- EXTRACTED INFORMATION -
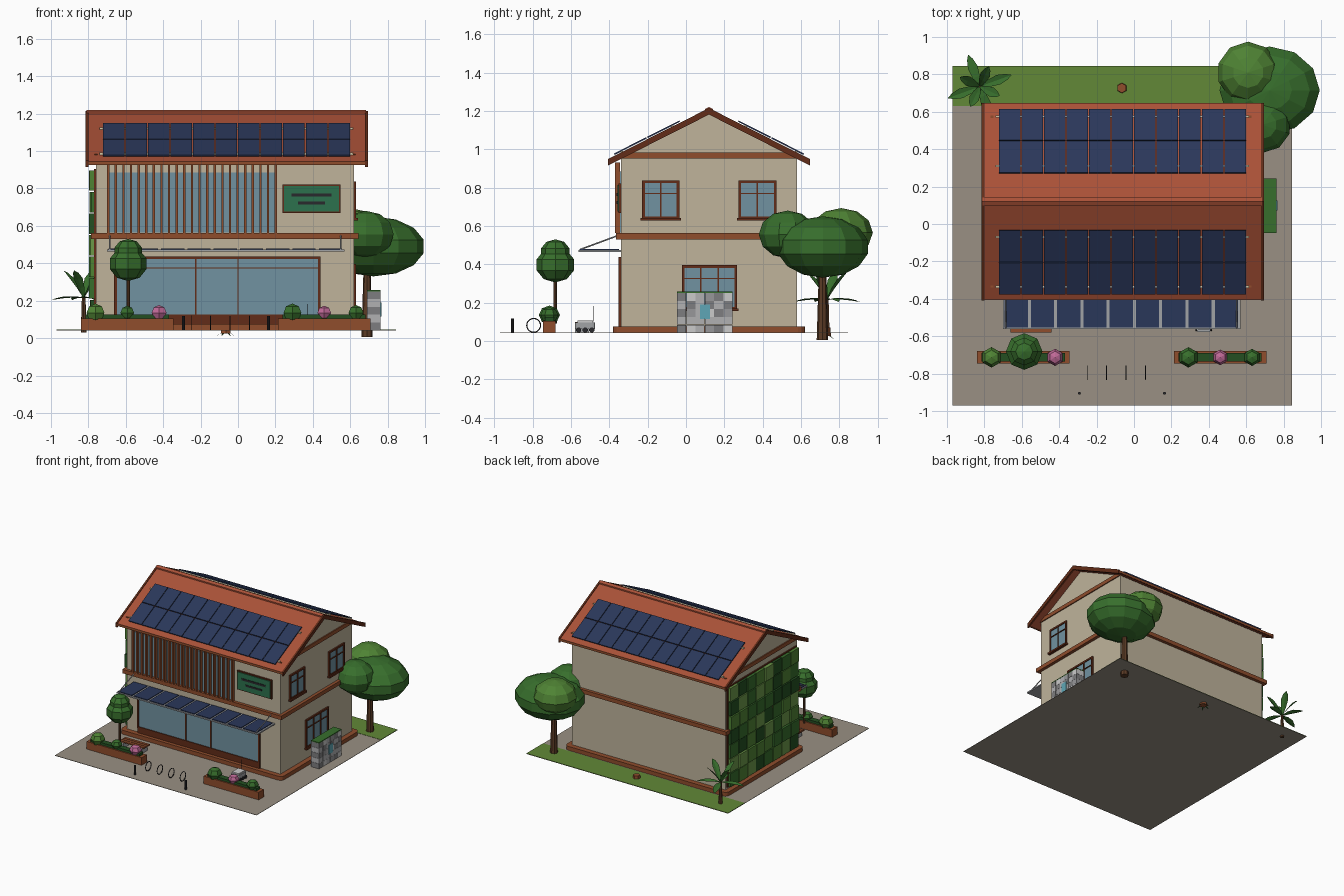
import bpy, bmesh, random
from math import pi, sin, cos, atan, radians
from mathutils import Matrix, Vector

if "Cube" in bpy.data.objects:
    bpy.data.objects.remove(bpy.data.objects["Cube"])

random.seed(4)
G = 0.043  # ground level
WX0, WX1, WY0, WY1 = -0.76, 0.62, -0.34, 0.58  # house walls
RY, RZ, SLOPE = 0.12, 1.21, 0.505  # roof ridge and pitch
PITCH = atan(SLOPE)


def mat(name, r, g, b):
    m = bpy.data.materials.new(name)
    m.diffuse_color = [(c / 255) ** 2.2 for c in (r, g, b)] + [1]
    m.use_nodes = True
    m.node_tree.nodes["Principled BSDF"].inputs["Base Color"].default_value = m.diffuse_color
    return m


WALL = mat("plaster", 190, 178, 154)
ROOF = mat("roof_tile", 168, 82, 58)
TRIM = mat("trim_brown", 142, 78, 48)
FRAME = mat("frame_brown", 98, 48, 30)
GLASS = mat("glass", 112, 145, 160)
SOLAR = mat("solar", 46, 58, 90)
METAL = mat("metal", 160, 162, 165)
DARK = mat("dark", 45, 45, 48)
PAVE = mat("paving", 152, 143, 130)
GRASS = mat("grass", 98, 135, 58)
BARK = mat("bark", 92, 62, 42)
SIGN = mat("sign_green", 48, 112, 78)
PINK = mat("pink_flowers", 190, 105, 150)
CREAM = mat("cream", 215, 200, 165)
TEAL = mat("teal", 95, 165, 180)
GREENS = [mat(f"green_{i}", *c) for i, c in enumerate(
    [(40, 80, 38), (58, 110, 48), (80, 130, 55), (108, 152, 74)])]
GREYS = [mat(f"grey_{i}", v, v, v + 2) for i, v in enumerate((125, 150, 175, 200))]


def finish(name, bm, m):
    me = bpy.data.meshes.new(name)
    bmesh.ops.recalc_face_normals(bm, faces=bm.faces)
    bm.to_mesh(me)
    bm.free()
    ob = bpy.data.objects.new(name, me)
    me.materials.append(m)
    bpy.context.collection.objects.link(ob)
    return ob


def boxes(name, m, *specs, bevel=0):
    """Boxes given as x0, x1, y0, y1, z0, z1."""
    bm = bmesh.new()
    for x0, x1, y0, y1, z0, z1 in specs:
        bmesh.ops.create_cube(bm, size=1, matrix=Matrix.Translation(
            ((x0 + x1) / 2, (y0 + y1) / 2, (z0 + z1) / 2)) @ Matrix.Diagonal((x1 - x0, y1 - y0, z1 - z0, 1)))
    if bevel:
        up = [e for e in bm.edges if abs(e.verts[0].co.z - e.verts[1].co.z) > 1e-4]
        bmesh.ops.bevel(bm, geom=up, offset=bevel, segments=3, affect='EDGES', profile=0.5)
    return finish(name, bm, m)


def prism(name, m, pts, x0, x1):
    """Extrude a (y, z) outline along x."""
    bm = bmesh.new()
    f = bm.faces.new([bm.verts.new((x0, y, z)) for y, z in pts])
    ext = bmesh.ops.extrude_face_region(bm, geom=[f])["geom"]
    bmesh.ops.translate(bm, vec=(x1 - x0, 0, 0), verts=[v for v in ext if isinstance(v, bmesh.types.BMVert)])
    return finish(name, bm, m)


def ball(name, m, c, r, seg=8, rings=5):
    bm = bmesh.new()
    bmesh.ops.create_uvsphere(bm, u_segments=seg, v_segments=rings, radius=1,
                              matrix=Matrix.Translation(c) @ Matrix.Diagonal((*r, 1)))
    return finish(name, bm, m)


def rod(name, m, a, b, r1, r2=None, seg=8):
    a, b = Vector(a), Vector(b)
    bm = bmesh.new()
    q = (b - a).to_track_quat('Z', 'Y').to_matrix().to_4x4()
    bmesh.ops.create_cone(bm, cap_ends=True, segments=seg, radius1=r1, radius2=r1 if r2 is None else r2,
                          depth=(b - a).length, matrix=Matrix.Translation((a + b) / 2) @ q)
    return finish(name, bm, m)


def leaves(name, m, base, specs, width):
    """Folded leaf blades: heading, rise angle, length."""
    bm = bmesh.new()
    for head, rise, length in specs:
        d, side = Vector((cos(head), sin(head), 0)), Vector((-sin(head), cos(head), 0))
        rows = []
        for t, w in ((0, .15), (.3, .75), (.6, 1), (.85, .6), (1, .05)):
            p = Vector(base) + d * length * cos(rise) * t
            p.z += length * (sin(rise) * t - .3 * t * t)
            s = side * width * w
            rows.append([bm.verts.new(q) for q in (p - s, p - Vector((0, 0, width * w * .3)), p + s)])
        for a, b in zip(rows, rows[1:]):
            for i in (0, 1):
                bm.faces.new((a[i], a[i + 1], b[i + 1], b[i]))
    return finish(name, bm, m)


# Site
boxes("paving", PAVE, (-0.97, 0.845, -0.97, 0.845, G - 0.003, G))
boxes("lawn", GRASS, (-0.97, 0.845, 0.63, 0.845, G - 0.002, G + 0.002))

# House body, plinth and bands
prism("house_walls", WALL, [(WY0, G), (WY1, G), (WY1, 0.955), (RY, 1.19), (WY0, 0.955)], WX0, WX1)
for n, o, z0, z1, bv in (("plinth", 0.04, G, 0.075, 0.035), ("floor_band", 0.025, 0.53, 0.562, 0),
                         ("top_band", 0.008, 0.953, 0.984, 0)):
    if n != "top_band":
        boxes(n, TRIM, (WX0 - o, WX1 + o, WY0 - o, WY1 + o, z0, z1), bevel=bv)
    else:
        boxes(n, TRIM, (WX0 - o, WX0 + .01, WY0, WY1, z0, z1), (WX1 - .01, WX1 + o, WY0, WY1, z0, z1))


# Roof slab, edge boards and ridge cap
def chevron(half, top, th):
    low = top - half * SLOPE
    return [(RY - half, low), (RY, top), (RY + half, low), (RY + half, low - th), (RY, top - th), (RY - half, low - th)]


prism("roof", ROOF, chevron(0.525, RZ, 0.02), -0.80, 0.68)
for n, x in (("left", -0.815), ("right", 0.68)):
    prism(n + "_barge_board", FRAME, chevron(0.528, RZ + 0.005, 0.034), x, x + 0.015)
boxes("eave_boards", TRIM, *[(-0.80, 0.68, y - .005, y + .005, 0.926, 0.945) for y in (RY - .522, RY + .522)])
prism("ridge_cap", ROOF, chevron(0.022, RZ + 0.01, 0.012), -0.81, 0.685)

# Roof solar panels on both slopes
for n, s in (("front", 1), ("back", -1)):
    bm = bmesh.new()
    for row in range(2):
        d = 0.237 + row * 0.173
        for i in range(11):
            at = Matrix.Translation((-0.725 + 0.1205 * (i + .5), RY - s * d, RZ - SLOPE * d + 0.014))
            bmesh.ops.create_cube(bm, size=1, matrix=at @ Matrix.Rotation(s * PITCH, 4, 'X')
                                  @ Matrix.Diagonal((0.115, 0.188, 0.008, 1)))
    finish(n + "_roof_panels", bm, SOLAR)
    for d in (0.19, 0.455):
        y, z = RY - s * d, RZ - SLOPE * d + 0.006
        boxes(n + "_panel_rail", CREAM, (-0.74, 0.615, y - .006, y + .006, z - .006, z + .006))

# Upper front glazing with vertical slats
boxes("upper_front_glass", GLASS, (-0.70, 0.205, WY0 - .006, WY0, 0.565, 0.885))
boxes("slats", TRIM, *[(-0.70 + i * .0407, -0.688 + i * .0407, WY0 - .03, WY0 - .004, 0.562, 0.93) for i in range(23)])

# Blank sign board with two bars
boxes("sign_border", FRAME, (0.237, 0.548, WY0 - .012, WY0, 0.668, 0.822))
boxes("sign_board", SIGN, (0.245, 0.54, WY0 - .018, WY0, 0.676, 0.814))
boxes("sign_bars", DARK, (0.285, 0.50, WY0 - .022, WY0, 0.757, 0.773), (0.32, 0.465, WY0 - .022, WY0, 0.715, 0.729))


# Windows: glass, outer frame and bars on the front (axis y) or right (axis x) wall
def window(name, axis, a0, a1, z0, z1, bars, transom):
    t = 0.007
    strips = [(a0 - t, a0 + t, z0, z1), (a1 - t, a1 + t, z0, z1), (a0 - t, a1 + t, z0 - t, z0 + t),
              (a0 - t, a1 + t, z1 - t, z1 + t), (a0, a1, transom - .003, transom + .003)]
    strips += [(b - .004, b + .004, z0, z1) for b in bars]

    def place(p, depth):
        u0, u1, v0, v1 = p
        return (u0, u1, WY0 - depth, WY0, v0, v1) if axis == 'y' else (WX1, WX1 + depth, u0, u1, v0, v1)
    boxes(name + "_glass", GLASS, place((a0, a1, z0, z1), 0.005))
    boxes(name + "_frame", FRAME, *[place(p, 0.012) for p in strips])
    if axis == 'x':
        boxes(name + "_sill", FRAME, place((a0 - .015, a1 + .015, z0 - .014, z0), 0.022))


window("shopfront", 'y', -0.655, 0.435, 0.118, 0.43, (-0.225, 0.0), 0.375)
boxes("shopfront_base", FRAME, (-0.66, 0.44, WY0 - .012, WY0, 0.075, 0.115))
window("side_window_front", 'x', -0.222, -0.042, 0.642, 0.83, (-0.132,), 0.77)
window("side_window_rear", 'x', 0.28, 0.465, 0.642, 0.83, (0.372,), 0.77)
window("side_window_low", 'x', -0.015, 0.26, 0.17, 0.388, (0.077, 0.168), 0.325)

# Front solar canopy with tie rods
boxes("canopy_frame", METAL, (-0.70, 0.57, -0.562, WY0, 0.464, 0.474))
boxes("canopy_panels", SOLAR, *[(-0.692 + i * .1405, -0.568 + i * .1405, -0.553, -0.35, 0.474, 0.48) for i in range(9)])
for x in (-0.685, 0.55):
    rod("canopy_tie", METAL, (x, -0.555, 0.476), (x, WY0 - .02, 0.548), 0.004, seg=6)

# Living wall on the left side
for k, m in enumerate(GREENS):
    cells = []
    for j in range(7):
        for i in range(8):
            if (i * 3 + j * 5 + (i * j) % 3) % 4 == k:
                y, z = -0.32 + i * .11, 0.095 + j * .1155
                cells.append((-0.786 - random.uniform(0, .012), WX0, y, y + .104, z, z + .109))
    boxes(f"living_wall_{k}", m, *cells)
boxes("living_wall_backing", FRAME, (WX0 - .01, WX0, -0.325, 0.565, 0.09, 0.905))

# Block screen on the right with a planted top
for k, m in enumerate(GREYS):
    cells = [(0.69, 0.762, -0.047 + i * .0485, 0.0005 + i * .0485, G + j * .0415, G + .0405 + j * .0415)
             for j in range(5) for i in range(6) if (i * 3 + j * 2 + i * j) % 4 == k]
    boxes(f"block_screen_{k}", m, *cells)
boxes("screen_opening", TEAL, (0.69, 0.766, 0.073, 0.125, 0.115, 0.19))
boxes("screen_top", GREENS[1], (0.69, 0.762, -0.047, 0.243, 0.25, 0.257))

# Planters with hedge and bushes
for n, x0 in (("left", -0.84), ("right", 0.213)):
    boxes(n + "_planter", TRIM, (x0, x0 + .495, -0.745, -0.68, G, 0.105))
    boxes(n + "_hedge", GREENS[0], (x0 + .025, x0 + .47, -0.735, -0.69, 0.10, 0.125))
    for i, (m, r) in enumerate(((GREENS[2 if x0 < 0 else 1], .055), (GREENS[1] if x0 < 0 else PINK, .042),
                                (PINK if x0 < 0 else GREENS[1], .046))):
        ball(f"{n}_bush_{i}", m, (x0 + .078 + i * .17, -0.713, 0.135), (r, r, r * .9), 6, 4)

# Topiary
TX, TY = -0.587, -0.682
rod("topiary_trunk", BARK, (TX, TY, 0.09), (TX, TY, 0.36), 0.009)
ball("topiary_lower", GREENS[1], (TX, TY, 0.397), (.103, .103, .092))
ball("topiary_upper", GREENS[1], (TX, TY, 0.462), (.078, .078, .068))

# Cycle hoops and bollards
for i in range(4):
    bpy.ops.mesh.primitive_torus_add(major_radius=0.036, minor_radius=0.003, major_segments=20, minor_segments=6,
                                     location=(-0.25 + i * .1035, -0.795, G + .038), rotation=(0, pi / 2, 0))
    bpy.context.object.name = f"cycle_hoop_{i}"
    bpy.context.object.data.materials.append(DARK)
for x in (-0.292, 0.163):
    rod("bollard", DARK, (x, -0.905, G), (x, -0.905, 0.118), 0.008)

# Bench
boxes("bench_seat", TRIM, *[(-0.66, -0.44, y, y + .022, 0.088, 0.098) for y in (-.58, -.553, -.526)])
boxes("bench_legs", METAL, *[(x, x + .014, -0.578, -0.506, G, 0.088) for x in (-0.64, -0.474)])

# Small delivery cart with wheels and a mast
boxes("cart_body", METAL, (0.335, 0.41, -0.578, -0.475, 0.062, 0.095), bevel=0.012)
boxes("cart_lid", GREYS[3], (0.342, 0.403, -0.565, -0.485, 0.095, 0.106))
for y in (-0.56, -0.526, -0.492):
    rod("cart_wheels", DARK, (0.328, y, G + .014), (0.417, y, G + .014), 0.014, seg=10)
rod("cart_mast", DARK, (0.372, -0.482, 0.10), (0.372, -0.482, 0.182), 0.0015, seg=5)

# Round tree behind the house
rod("tree_trunk", BARK, (0.69, 0.712, 0.005), (0.69, 0.712, 0.40), 0.03, 0.018)
ball("tree_crown_main", GREENS[1], (0.725, 0.715, 0.49), (.275, .24, .16), 12, 7)
ball("tree_crown_front", GREENS[1], (0.685, 0.53, 0.555), (.155, .15, .125), 10, 6)
ball("tree_crown_back", GREENS[2], (0.61, 0.81, 0.565), (.165, .165, .128), 10, 6)

# Broad-leaved plant in the back left corner
rod("plant_stem", BARK, (-0.825, 0.735, 0.03), (-0.825, 0.735, 0.22), 0.016, 0.010, 7)
leaves("plant_leaves", GREENS[1], (-0.825, 0.735, 0.215),
       [(radians(20 + i * 45), radians(62 if i % 2 else 14), 0.185 if i % 2 == 0 else 0.25) for i in range(8)], 0.027)

# Cut stump with roots just under the lawn
rod("stump", TRIM, (-0.065, 0.727, 0.025), (-0.065, 0.727, 0.07), 0.03, 0.026, 6)
leaves("stump_roots", GREENS[0], (-0.065, 0.727, 0.036), [(i * pi / 3, radians(-12), 0.05) for i in range(6)], 0.006)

- INSTRUCTIONS TO FOLLOW -
Find the line containing "0.016, 0.010, 7)" in the material above. Print it and every line after it through the end, exactly and only those.

- ANSWER TO THIS TASK -
rod("plant_stem", BARK, (-0.825, 0.735, 0.03), (-0.825, 0.735, 0.22), 0.016, 0.010, 7)
leaves("plant_leaves", GREENS[1], (-0.825, 0.735, 0.215),
       [(radians(20 + i * 45), radians(62 if i % 2 else 14), 0.185 if i % 2 == 0 else 0.25) for i in range(8)], 0.027)

# Cut stump with roots just under the lawn
rod("stump", TRIM, (-0.065, 0.727, 0.025), (-0.065, 0.727, 0.07), 0.03, 0.026, 6)
leaves("stump_roots", GREENS[0], (-0.065, 0.727, 0.036), [(i * pi / 3, radians(-12), 0.05) for i in range(6)], 0.006)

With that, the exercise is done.